In the last two years alone, there have been more than 2,500 players signed in the top flight from outside the UK, according to figures from Sky Sports.
That number is set to grow by more than 400 per cent by the end of the decade.
What makes this all even more frustrating is that it’s only a matter of time before the cost of getting a player to your club increases by around £50,000.
It’s the perfect storm of cost, money and pressure.
The Premier League’s own calculations show that if every new player signing were to cost around £1 million, it would equate to £2.6 billion.
It might sound like a lot of money, but that’s only if you include the wages paid to players from England, Wales and Northern Ireland.
But as we’ve previously written, that’s a huge discount for a player from such a small nation.
The average salary of a player in England is around £80,000, while the average wage in Wales is £60,000 according to Football Leagues Association figures.
In Scotland, the average salary is around $150,000 and in Northern Ireland it’s around $110,000 a year, according the FFA.
The most popular players in England are the likes the Manchester United striker Danny Welbeck and Arsenal striker Alexis Sanchez, who both earn around £200,000 per week.
Even if you add in the fees of players like Arsenal’s Mesut Ozil and Manchester City’s Alvaro Negredo, who also make over £200k per week, the total cost of signing a player rises to £1 billion.
That doesn’t even take into consideration the wages of coaches, players, media, stadium management and so on.
It would take a staggering £25 billion to make the average Premier League footballer’s wages match that of a top class international.
To make matters worse, the Premier Leagues rules mean that players who have reached the age of 30 are ineligible for the Premier leagues salary cap.
If a player is on the books of a Premier League club for more than five years, they are no longer eligible to play in that club’s senior team.
So if a player were to leave a Premier league club at the age the club were to start the season at 18, they could only be eligible to return to the senior squad if they’d already made a transfer to another Premier league team.

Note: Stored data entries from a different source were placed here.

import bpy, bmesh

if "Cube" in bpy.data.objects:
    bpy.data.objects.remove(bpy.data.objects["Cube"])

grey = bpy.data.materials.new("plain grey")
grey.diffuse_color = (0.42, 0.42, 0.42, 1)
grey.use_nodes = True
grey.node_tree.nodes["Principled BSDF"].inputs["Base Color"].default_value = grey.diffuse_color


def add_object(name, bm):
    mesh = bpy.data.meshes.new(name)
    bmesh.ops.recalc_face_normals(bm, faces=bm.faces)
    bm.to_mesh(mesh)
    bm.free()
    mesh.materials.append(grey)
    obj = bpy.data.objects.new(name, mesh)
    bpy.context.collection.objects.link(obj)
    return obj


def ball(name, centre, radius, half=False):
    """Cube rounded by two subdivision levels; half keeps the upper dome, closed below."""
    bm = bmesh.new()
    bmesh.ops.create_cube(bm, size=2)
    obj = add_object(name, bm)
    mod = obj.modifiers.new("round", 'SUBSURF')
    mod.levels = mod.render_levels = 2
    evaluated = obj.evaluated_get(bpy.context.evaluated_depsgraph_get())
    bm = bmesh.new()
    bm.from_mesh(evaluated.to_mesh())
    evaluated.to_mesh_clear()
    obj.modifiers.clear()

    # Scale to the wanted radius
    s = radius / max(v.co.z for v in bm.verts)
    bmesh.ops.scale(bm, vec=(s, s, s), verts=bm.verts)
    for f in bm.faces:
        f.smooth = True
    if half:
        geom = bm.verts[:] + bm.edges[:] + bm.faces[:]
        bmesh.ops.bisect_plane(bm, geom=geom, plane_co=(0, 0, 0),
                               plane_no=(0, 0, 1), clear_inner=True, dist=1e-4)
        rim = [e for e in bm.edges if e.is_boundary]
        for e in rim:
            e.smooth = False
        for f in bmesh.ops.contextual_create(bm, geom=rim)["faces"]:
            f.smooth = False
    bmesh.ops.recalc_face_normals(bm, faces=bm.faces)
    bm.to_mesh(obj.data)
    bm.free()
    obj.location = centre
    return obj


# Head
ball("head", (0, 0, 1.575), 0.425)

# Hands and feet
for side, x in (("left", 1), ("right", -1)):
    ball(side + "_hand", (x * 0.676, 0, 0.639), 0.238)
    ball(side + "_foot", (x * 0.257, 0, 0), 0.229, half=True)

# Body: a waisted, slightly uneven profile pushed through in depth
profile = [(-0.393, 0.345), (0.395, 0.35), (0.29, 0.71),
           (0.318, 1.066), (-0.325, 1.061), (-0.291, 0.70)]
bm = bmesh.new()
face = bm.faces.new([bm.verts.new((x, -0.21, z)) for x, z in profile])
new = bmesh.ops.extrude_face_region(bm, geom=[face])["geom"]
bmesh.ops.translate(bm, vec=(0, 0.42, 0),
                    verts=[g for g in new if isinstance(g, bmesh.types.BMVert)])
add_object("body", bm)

That means, for example, the likes, Eden Hazard and Harry Kane, could only return to Chelsea at the end to be part of their first-team squad.

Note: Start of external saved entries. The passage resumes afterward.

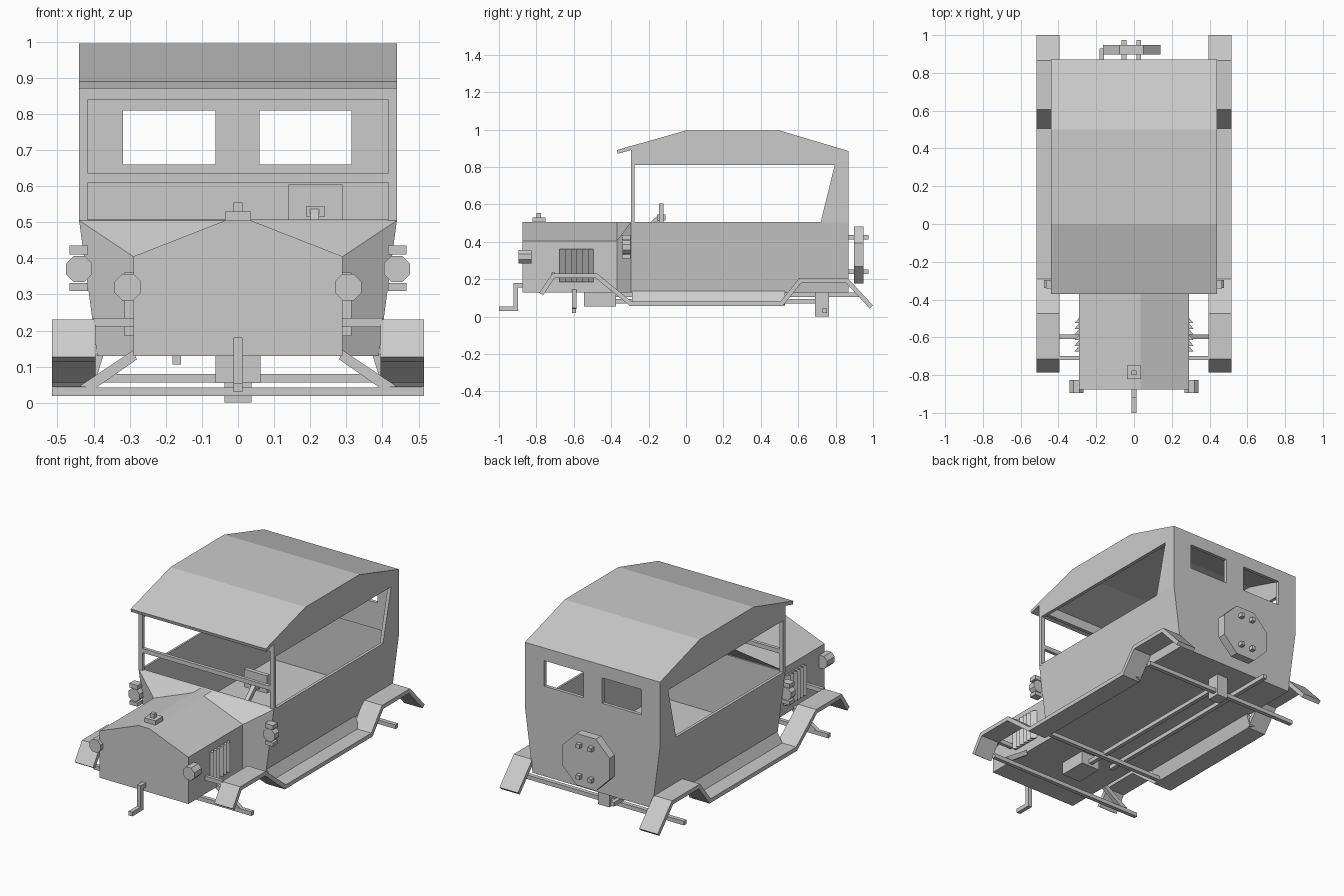
import bpy, bmesh
from math import cos, sin, pi
from mathutils import Vector

if "Cube" in bpy.data.objects:
    bpy.data.objects.remove(bpy.data.objects["Cube"])


def loft(name, a, b):
    """Solid between two matching rings of 3D points."""
    bm = bmesh.new()
    va, vb = [bm.verts.new(p) for p in a], [bm.verts.new(p) for p in b]
    bm.faces.new(va)
    bm.faces.new(vb[::-1])
    n = len(a)
    for i in range(n):
        j = (i + 1) % n
        bm.faces.new((va[i], vb[i], vb[j], va[j]))
    bmesh.ops.recalc_face_normals(bm, faces=bm.faces)
    me = bpy.data.meshes.new(name)
    bm.to_mesh(me)
    bm.free()
    ob = bpy.data.objects.new(name, me)
    bpy.context.collection.objects.link(ob)
    return ob


def prism(name, pts, axis, lo, hi):
    """Extrude a 2D profile along axis x (y,z), y (x,z) or z (x,y)."""
    put = {'x': lambda p, t: (t, p[0], p[1]),
           'y': lambda p, t: (p[0], t, p[1]),
           'z': lambda p, t: (p[0], p[1], t)}[axis]
    return loft(name, [put(p, lo) for p in pts], [put(p, hi) for p in pts])


def box(name, x0, x1, y0, y1, z0, z1):
    return prism(name, [(x0, y0), (x1, y0), (x1, y1), (x0, y1)], 'z', z0, z1)


def octagon(cx, cz, r):
    r /= cos(pi / 8)
    return [(cx + r * cos(pi / 8 + i * pi / 4), cz + r * sin(pi / 8 + i * pi / 4))
            for i in range(8)]


def strip(path, t):
    """Outline of a bent sheet of thickness t below the path."""
    p = [Vector(q) for q in path]
    norm = [Vector((d.y, -d.x)).normalized() for d in (b - a for a, b in zip(p, p[1:]))]
    low = []
    for i, q in enumerate(p):
        n0, n1 = norm[max(i - 1, 0)], norm[min(i, len(norm) - 1)]
        m = (n0 + n1).normalized()
        low.append(q + m * t / m.dot(n0))
    return [tuple(q) for q in p + low[::-1]]


def flip(pts):
    """Complete a right-half (x,z) profile with its mirror."""
    return pts + [(-x, z) for x, z in pts[::-1]]


# Bonnet and flaring cowl
hood = flip([(.29, .13), (.29, .405), (.035, .505)])
scuttle = flip([(.39, .13), (.44, .505), (.035, .505)])
prism("bonnet", hood, 'y', -.875, -.37)
loft("cowl", [(x, -.37, z) for x, z in hood], [(x, -.295, z) for x, z in scuttle])

# Open passenger tub with tapered walls
tub = prism("body_tub", flip([(.39, .13), (.44, .505)]), 'y', -.295, .87)
bm = bmesh.new()
bm.from_mesh(tub.data)
bmesh.ops.delete(bm, geom=[f for f in bm.faces if f.normal.z > .9], context='FACES')
bm.to_mesh(tub.data)
bm.free()
mod = tub.modifiers.new("walls", 'SOLIDIFY')
mod.thickness, mod.offset = .02, -1

# Roof sheet with visor
prism("roof", strip([(-.37, .89), (0, .995), (.5, .995), (.87, .885)], .02), 'x', -.44, .44)

# Rear wall with two windows
box("rear_sill", -.44, .44, .85, .87, .505, .66)
box("rear_header", -.44, .44, .85, .87, .81, .885)
for x0, x1 in ((-.44, -.318), (-.063, .06), (.315, .44)):
    box("rear_pillar", x0, x1, .85, .87, .66, .81)

# Windscreen frame bars
box("windscreen_bar", -.42, .42, -.295, -.275, .61, .635)
box("windscreen_header", -.42, .42, -.295, -.275, .84, .9)

# Steering wheel and column
box("steering_wheel", .14, .29, -.145, -.12, .50, .605)
box("steering_hub", .19, .24, -.155, -.11, .515, .545)
prism("steering_column", strip([(-.29, .415), (-.14, .55)], .025), 'x', .2, .225)

fender = [(-.785, .127), (-.715, .23), (-.475, .23), (-.29, .08), (.505, .08),
          (.605, .205), (.865, .205), (1, .06)]
for s in (-1, 1):
    # Roof side, rear quarter and front pillar
    prism("roof_side", [(-.295, .81), (-.295, .905), (0, .99), (.5, .99), (.868, .883),
                        (.868, .505), (.72, .505), (.795, .81)], 'x', s * .42, s * .44)
    prism("front_pillar", [(-.295, .5), (-.275, .5), (-.275, .85), (-.295, .85)],
          'x', s * .415, s * .44)
    # Mudguards with running board, and sloping apron
    prism("mudguard", strip(fender, .024), 'x', s * .395, s * .515)
    prism("apron", [(s * .37, .14), (s * .39, .14), (s * .43, .07), (s * .395, .06)],
          'y', -.29, .53)
    # Mudguard bracket and axle strut
    box("mudguard_bracket", s * .28, s * .40, -.72, -.70, .21, .235)
    prism("axle_strut", [(s * .29, .145), (s * .44, .045), (s * .395, .04), (s * .28, .12)],
          'y', -.61, -.585)
    # Headlamp
    prism("headlamp", octagon(s * .305, .32, .037), 'y', -.895, -.825)
    # Side lantern
    box("lantern_top", s * .415, s * .467, -.342, -.297, .41, .435)
    box("lantern_base", s * .415, s * .467, -.342, -.297, .31, .332)
    prism("side_lantern", octagon(s * .44, .371, .036), 'y', -.34, -.297)
    # Bonnet louvres
    for i in range(6):
        y = -.675 + i * .03
        prism("louvre", [(s * .285, y), (s * .315, y), (s * .29, y + .03)], 'z', .185, .36)

# Radiator cap
box("cap_base", -.036, .036, -.82, -.75, .50, .53)
box("cap_knob", -.012, .012, -.8, -.775, .53, .555)

# Starting crank
prism("crank", [(-.87, .18), (-.922, .18), (-.922, .055), (-1, .055), (-1, .03),
                (-.898, .03), (-.898, .155), (-.87, .155)], 'x', -.012, .012)

# Spare wheel with bolts
prism("spare_wheel", octagon(-.013, .33, .152), 'y', .898, .948)
for x in (-.053, .024):
    for z in (.24, .423):
        box("wheel_bolt", x - .012, x + .012, .865, .975, z - .012, z + .012)

# Running gear below
box("engine_pan", -.062, .062, -.545, -.375, .055, .135)
box("front_axle", -.515, .515, -.61, -.587, .018, .042)
box("rear_axle", -.515, .515, .73, .755, .018, .042)
box("differential", -.037, .037, .69, .765, 0, .135)
box("drive_shaft", -.012, .012, -.4, .7, .07, .094)
box("exhaust_pipe", -.182, -.158, -.4, .93, .106, .13)
box("board_crossbar", -.41, .41, -.27, -.245, .056, .08)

Even when a player’s age is no longer a factor, they still have to pay £25,000 to join another Premier League team and then £100,000 each season until they reach 40.
That could mean that a player could be earning a staggering sum of money every season just for playing in the Premier league.
This is what makes it hard for clubs to sign new players.
Clubs are looking to recoup as much of the money they’ve spent on their new signings as possible, and it means that they’re spending more on salaries, so they can recoup some of that money in the transfer market.
It can be argued that clubs are not doing themselves any favours when it comes to players who leave their home country to sign for bigger clubs in Europe, as they’re likely to be paid more than the player’s current salary.
That might explain why Manchester United spent £85 million on David de Gea in the summer of 2016.
The Spanish side are now one of Europe’s best, so a fee of £25 million would have been a bargain.
But when it came to De Gea, the deal was far from a slam dunk.
Manchester United paid De Geha £42 million over three years, but the Spain international did not feature in any of their